BRIEF:
Work out how many lines in the listing below include the word "roundedBlock". Give nothing but the number.

SUPPLIED MATERIAL:
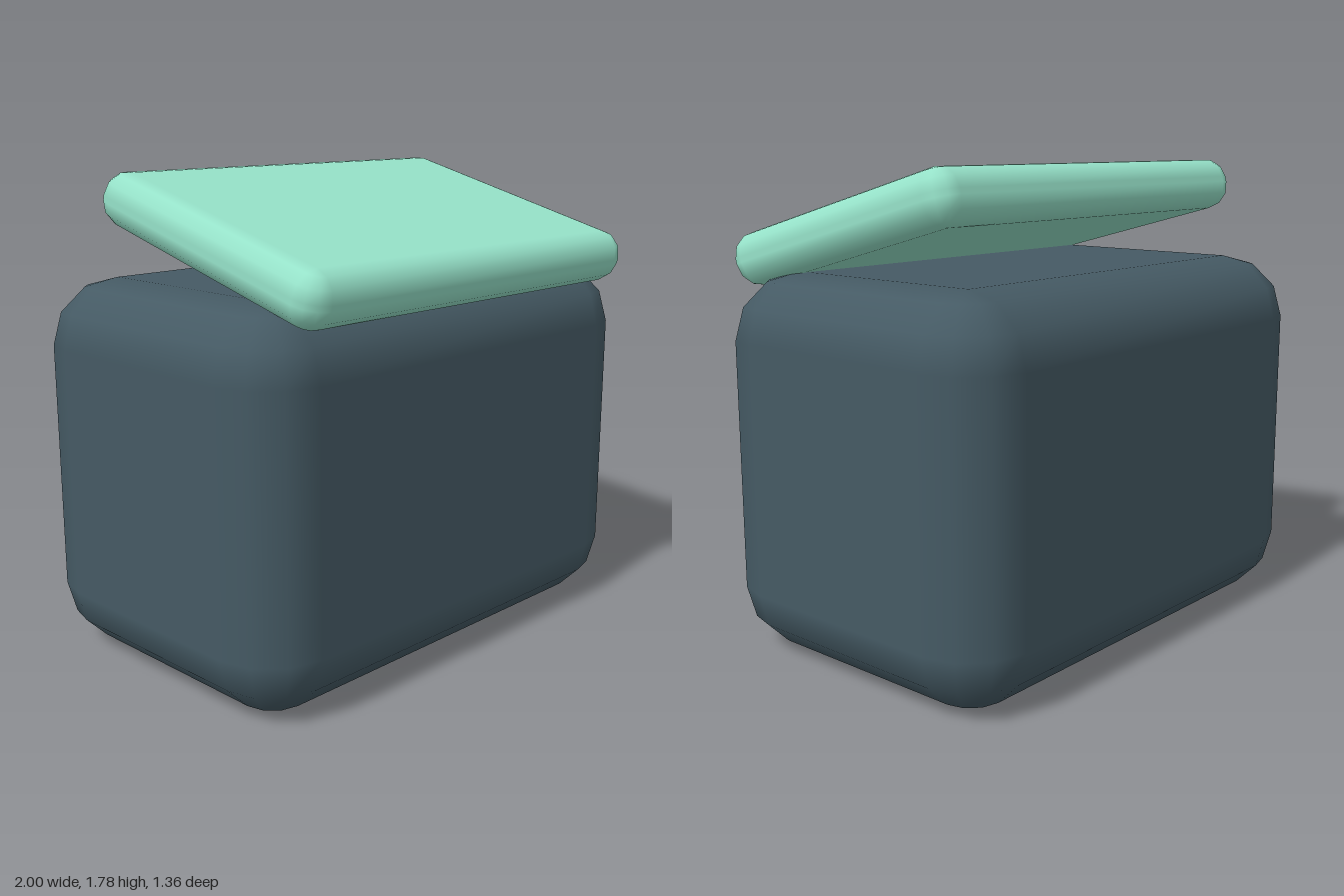
import * as THREE from 'three';

const STEPS = 3; // facets per rounded quarter

// Rounded block: a coarse sphere whose eight octants are pushed apart to the box corners
function roundedBlock(w, h, d, r) {
  const hx = w / 2 - r, hy = h / 2 - r, hz = d / 2 - r;
  const cols = 4 * (STEPS + 1), rows = 2 * (STEPS + 1);
  const pos = [], nor = [], idx = [];
  for (let j = 0; j < rows; j++) {
    const top = j <= STEPS;
    const polar = (top ? j : j - 1) * (Math.PI / 2 / STEPS);
    for (let i = 0; i < cols; i++) {
      const q = Math.floor(i / (STEPS + 1));
      const a = (q + (i % (STEPS + 1)) / STEPS) * Math.PI / 2;
      const sx = q === 0 || q === 3 ? 1 : -1, sz = q < 2 ? 1 : -1;
      const n = [Math.sin(polar) * Math.cos(a), Math.cos(polar), Math.sin(polar) * Math.sin(a)];
      nor.push(...n);
      pos.push(sx * hx + r * n[0], (top ? hy : -hy) + r * n[1], sz * hz + r * n[2]);
    }
  }
  // Side bands, leaving out the collapsed triangles at the poles
  for (let j = 0; j < rows - 1; j++) {
    for (let i = 0; i < cols; i++) {
      const k = (i + 1) % cols, flat = i % (STEPS + 1) === STEPS;
      const a = j * cols + i, b = j * cols + k, c = a + cols, e = b + cols;
      if (j > 0 || flat) idx.push(a, b, e);
      if (j < rows - 2 || flat) idx.push(a, e, c);
    }
  }
  // Flat top and bottom
  const [t0, t1, t2, t3] = [0, 1, 2, 3].map((q) => q * (STEPS + 1));
  const o = (rows - 1) * cols;
  idx.push(t0, t2, t1, t0, t3, t2, o + t0, o + t1, o + t2, o + t0, o + t2, o + t3);

  const g = new THREE.BufferGeometry();
  g.setAttribute('position', new THREE.Float32BufferAttribute(pos, 3));
  g.setAttribute('normal', new THREE.Float32BufferAttribute(nor, 3));
  g.setIndex(idx);
  return g;
}

export function createModel() {
  const group = new THREE.Group();
  group.name = 'boxWithTiltedLid';

  const add = (name, geometry, color, y, z) => {
    const mesh = new THREE.Mesh(geometry, new THREE.MeshStandardMaterial({ color }));
    mesh.name = name;
    mesh.position.set(0, y, z);
    group.add(mesh);
    return mesh;
  };

  // Container body
  add('body', roundedBlock(2, 1.4, 1.3, 0.24), 0x455a64, 0.7, -0.03);

  // Lid, raised at the back and resting on the front edge
  const lid = add('lid', roundedBlock(1.72, 0.2, 1.14, 0.09), 0x96e2c9, 1.56, 0.13);
  lid.rotation.x = THREE.MathUtils.degToRad(15);

  return group;
}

REPLY:
3